The government of the United States should throw its muscle behind ramping up a mammoth, rapid rollout of all forms of renewable energy through Operation Warp Speed, similar to what is being done with COVID-19, Clive Thompson writes in an Ideas column for Wired.
The rollout should include energy sources that we already know how to build—like solar and wind — but also experimental emerging sources such as geothermal and small nuclear, and cutting-edge forms of energy storage or transmission.
Christopher M. Perfetti, Bradley T. Rearden, William J. Marshall
Nuclear Science and Engineering | Volume 185 | Number 1 | January 2017 | Pages 139-158
Technical Paper | dx.doi.org/10.13182/NSE16-54
Articles are hosted by Taylor and Francis Online.
This study focuses on understanding the phenomena in Monte Carlo simulations known as undersampling, in which Monte Carlo tally estimates may not encounter a sufficient number of particles during each generation to obtain unbiased tally estimates. Steady-state Monte Carlo simulations were performed using the KENO Monte Carlo tools within the SCALE code system for models of several burnup credit applications with varying degrees of spatial and isotopic complexities, and the incidence and impact of undersampling on eigenvalue and flux estimates were examined. Using an inadequate number of particle histories in each generation was found to produce a maximum bias of ~100 pcm in eigenvalue estimates and biases that exceeded 10% in fuel pin flux tally estimates.

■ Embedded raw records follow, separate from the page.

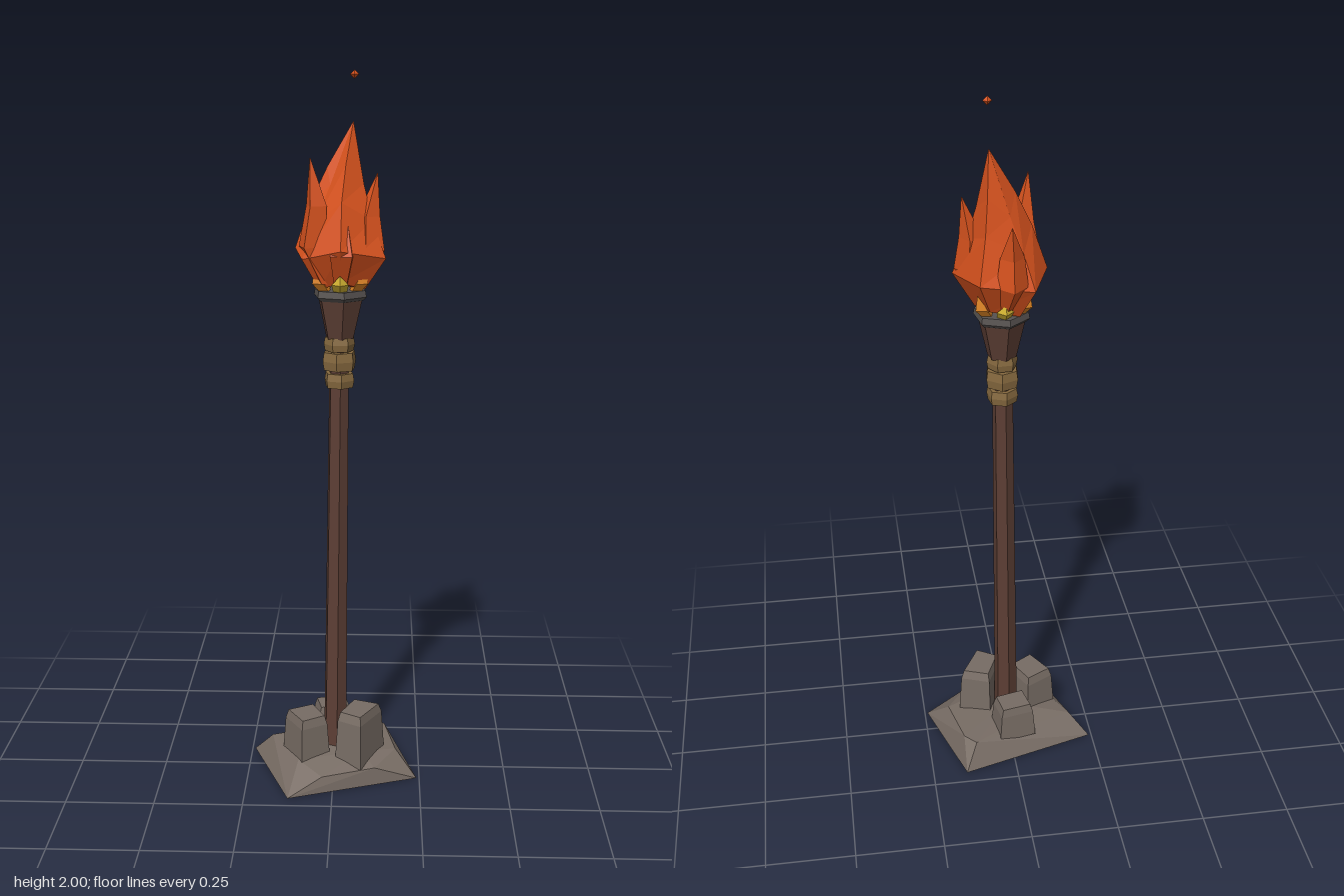
import * as THREE from 'three';
import { ConvexGeometry } from 'three/addons/geometries/ConvexGeometry.js';

const mat = (name, color) => {
  const m = new THREE.MeshStandardMaterial({ color, flatShading: true });
  m.name = name;
  return m;
};

// Ring of n corners around (x, z) at height y
const ring = (y, x, z, r, n = 6, turn = 0.35) => Array.from({ length: n }, (_, i) => {
  const a = turn + i / n * Math.PI * 2;
  return [x + Math.cos(a) * r, y, z + Math.sin(a) * r];
});

// Faceted skin over a stack of rings, capped at both ends
function loft(rings) {
  const pos = [];
  const tri = (...p) => p.forEach(v => pos.push(...v));
  const mid = r => [0, 1, 2].map(k => r.reduce((s, p) => s + p[k], 0) / r.length);
  const n = rings[0].length, last = rings[rings.length - 1];
  for (let i = 0; i < n; i++) {
    const j = (i + 1) % n;
    for (let k = 0; k < rings.length - 1; k++) {
      const a = rings[k], b = rings[k + 1];
      tri(a[i], b[i], a[j]);
      tri(a[j], b[i], b[j]);
    }
    tri(mid(rings[0]), rings[0][i], rings[0][j]);
    tri(mid(last), last[j], last[i]);
  }
  const g = new THREE.BufferGeometry();
  g.setAttribute('position', new THREE.Float32BufferAttribute(pos, 3));
  g.computeVertexNormals();
  return g;
}

// Chunky stone: footprint tapering to a bevelled top
function rock(foot, top) {
  const cx = foot.reduce((s, p) => s + p[0], 0) / foot.length;
  const cz = foot.reduce((s, p) => s + p[1], 0) / foot.length;
  const pts = [];
  for (const [y, s] of [[0.05, 1], [top - 0.025, 0.88], [top, 0.76]]) {
    for (const [x, z] of foot) pts.push(new THREE.Vector3(cx + (x - cx) * s, y, cz + (z - cz) * s));
  }
  return new ConvexGeometry(pts);
}

export function createModel() {
  const stone = mat('stone', 0x776c64);
  const wood = mat('wood', 0x5c3e34);
  const rope = mat('rope', 0x86693f);
  const iron = mat('iron', 0x575250);
  const flame = mat('flame', 0xd9531e);
  const amber = mat('amber', 0xdd8424);
  const yellow = mat('yellow', 0xd8b834);

  const group = new THREE.Group();
  group.name = 'torch';
  const add = (name, geometry, material) => {
    const m = new THREE.Mesh(geometry, material);
    m.name = name;
    group.add(m);
    return m;
  };

  // Stone slab
  const slab = [
    [-0.242, 0, -0.098], [0.15, 0, -0.212], [0.242, 0, 0.077], [-0.126, 0, 0.21],
    [-0.185, 0.065, -0.06], [0.115, 0.072, -0.165], [0.148, 0.072, -0.13], [0.18, 0.065, 0.02],
    [0.12, 0.05, 0.115], [-0.03, 0.045, 0.165], [-0.1, 0.065, 0.1], [0.0, 0.08, 0.0],
    [0.08, 0.075, 0.06], [-0.1, 0.076, -0.04],
  ];
  add('baseSlab', new ConvexGeometry(slab.map(p => new THREE.Vector3(...p))), stone);

  // Stones wedged around the pole
  add('leftStone', rock([[0.148, 0.005], [0.08, 0.13], [0.005, 0.085], [0.055, -0.03]], 0.205), stone);
  add('rightStone', rock([[-0.15, 0.01], [-0.09, 0.112], [-0.01, 0.06], [-0.06, -0.04]], 0.183), stone);
  add('backStone', rock([[-0.07, -0.125], [0.04, -0.148], [0.057, -0.06], [-0.05, -0.035]], 0.16), stone);

  // Slightly leaning pole
  add('pole', loft([ring(0.06, 0.003, 0, 0.035), ring(1.3, 0.014, -0.011, 0.028)]), wood);

  // Rope bindings
  [[1.148, 1.188, 0.044], [1.197, 1.247, 0.049], [1.25, 1.288, 0.043]].forEach(([y0, y1, r], i) => {
    const t = 0.35 + i * 0.3, m = (y0 + y1) / 2;
    add('ropeBand' + (i + 1), loft([
      ring(y0, 0.014, -0.01, r * 0.92, 6, t), ring(m, 0.014, -0.01, r, 6, t), ring(y1, 0.014, -0.01, r * 0.92, 6, t),
    ]), rope);
  });

  // Cup and rim
  add('cup', loft([ring(1.285, 0.015, -0.011, 0.04), ring(1.4, 0.016, -0.012, 0.066)]), wood);
  add('cupRim', loft([ring(1.392, 0.016, -0.012, 0.068), ring(1.402, 0.016, -0.012, 0.077),
    ring(1.42, 0.016, -0.012, 0.074)]), iron);

  // Main flame: one uneven outline, scaled and shifted up to the tip
  const outline = [[0.14, 0.04], [0.02, 0.098], [-0.085, 0.05], [-0.106, -0.01], [-0.06, -0.108], [0.085, -0.114]];
  const wobble = [-0.01, 0.015, -0.012, 0.012, -0.015, 0.01];
  const layer = (y, s, dx, dz, w) => outline.map(([x, z], i) => [
    0.016 + dx + (x - 0.016) * s, y + wobble[i] * w, -0.012 + dz + (z + 0.012) * s]);
  add('mainFlame', loft([
    layer(1.432, 0.55, 0, 0, 0.8), layer(1.52, 1, 0, 0, 1), layer(1.63, 0.68, 0.003, 0, 2),
    layer(1.725, 0.4, 0.014, -0.01, 2), layer(1.865, 0.01, 0.034, -0.023, 0),
  ]), flame);

  // Side tongues: position at foot, belly, neck and tip
  const tongue = (name, path, radii, material, n = 4, turn = 0.5) => add(name,
    loft(path.map(([x, y, z], i) => ring(y, x, z, radii[i], n, turn))), material);
  const r = [0.025, 0.042, 0.032, 0.001];
  tongue('rightTongue', [[-0.02, 1.44, 0.02], [-0.058, 1.54, 0.03], [-0.046, 1.65, 0.035], [-0.062, 1.775, 0.045]], r, flame);
  tongue('leftTongue', [[0.06, 1.44, 0.0], [0.095, 1.53, 0.02], [0.092, 1.62, 0.008], [0.116, 1.733, 0.0]], r, flame, 4, 0.2);
  tongue('backTongue', [[0.01, 1.44, -0.06], [0.0, 1.52, -0.102], [0.0, 1.6, -0.1], [0.005, 1.693, -0.134]], r, flame, 4, 0);
  tongue('frontTongue', [[0.02, 1.44, 0.03], [0.025, 1.52, 0.06], [0.022, 1.58, 0.05], [0.03, 1.665, 0.045]], r, flame, 4, 0.9);

  // Small inner tongues licking out above the rim
  for (let i = 0; i < 6; i++) {
    const a = 0.5 + i * Math.PI / 3, c = Math.cos(a), s = Math.sin(a);
    const at = (d, y) => [0.016 + c * d, y, -0.012 + s * d];
    const hot = i % 3 === 1;
    tongue('innerTongue' + (i + 1), [at(0.045, 1.415), at(0.064, 1.44), at(0.078, hot ? 1.465 : 1.49)],
      [0.018, 0.023, 0.001], hot ? yellow : amber, 4, a);
  }

  // Drifting ember
  const ember = add('ember', new THREE.OctahedronGeometry(0.012), flame);
  ember.position.set(0.053, 1.988, -0.033);

  return group;
}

Having quantified the potential magnitude of undersampling biases in eigenvalue and flux tally estimates in these systems, this study then investigated whether Markov Chain Monte Carlo convergence metrics could be integrated into Monte Carlo simulations to predict the onset and magnitude of undersampling biases. Five potential metrics for identifying undersampling biases were implemented in the SCALE code system and evaluated for their ability to predict undersampling biases by comparing the test metric scores with the observed undersampling biases. Of the five convergence metrics that were investigated, three (the Heidelberger-Welch relative half-width, the Gelman-Rubin Řc diagnostic, and tally entropy) showed the potential to accurately predict the behavior of undersampling biases in the responses examined.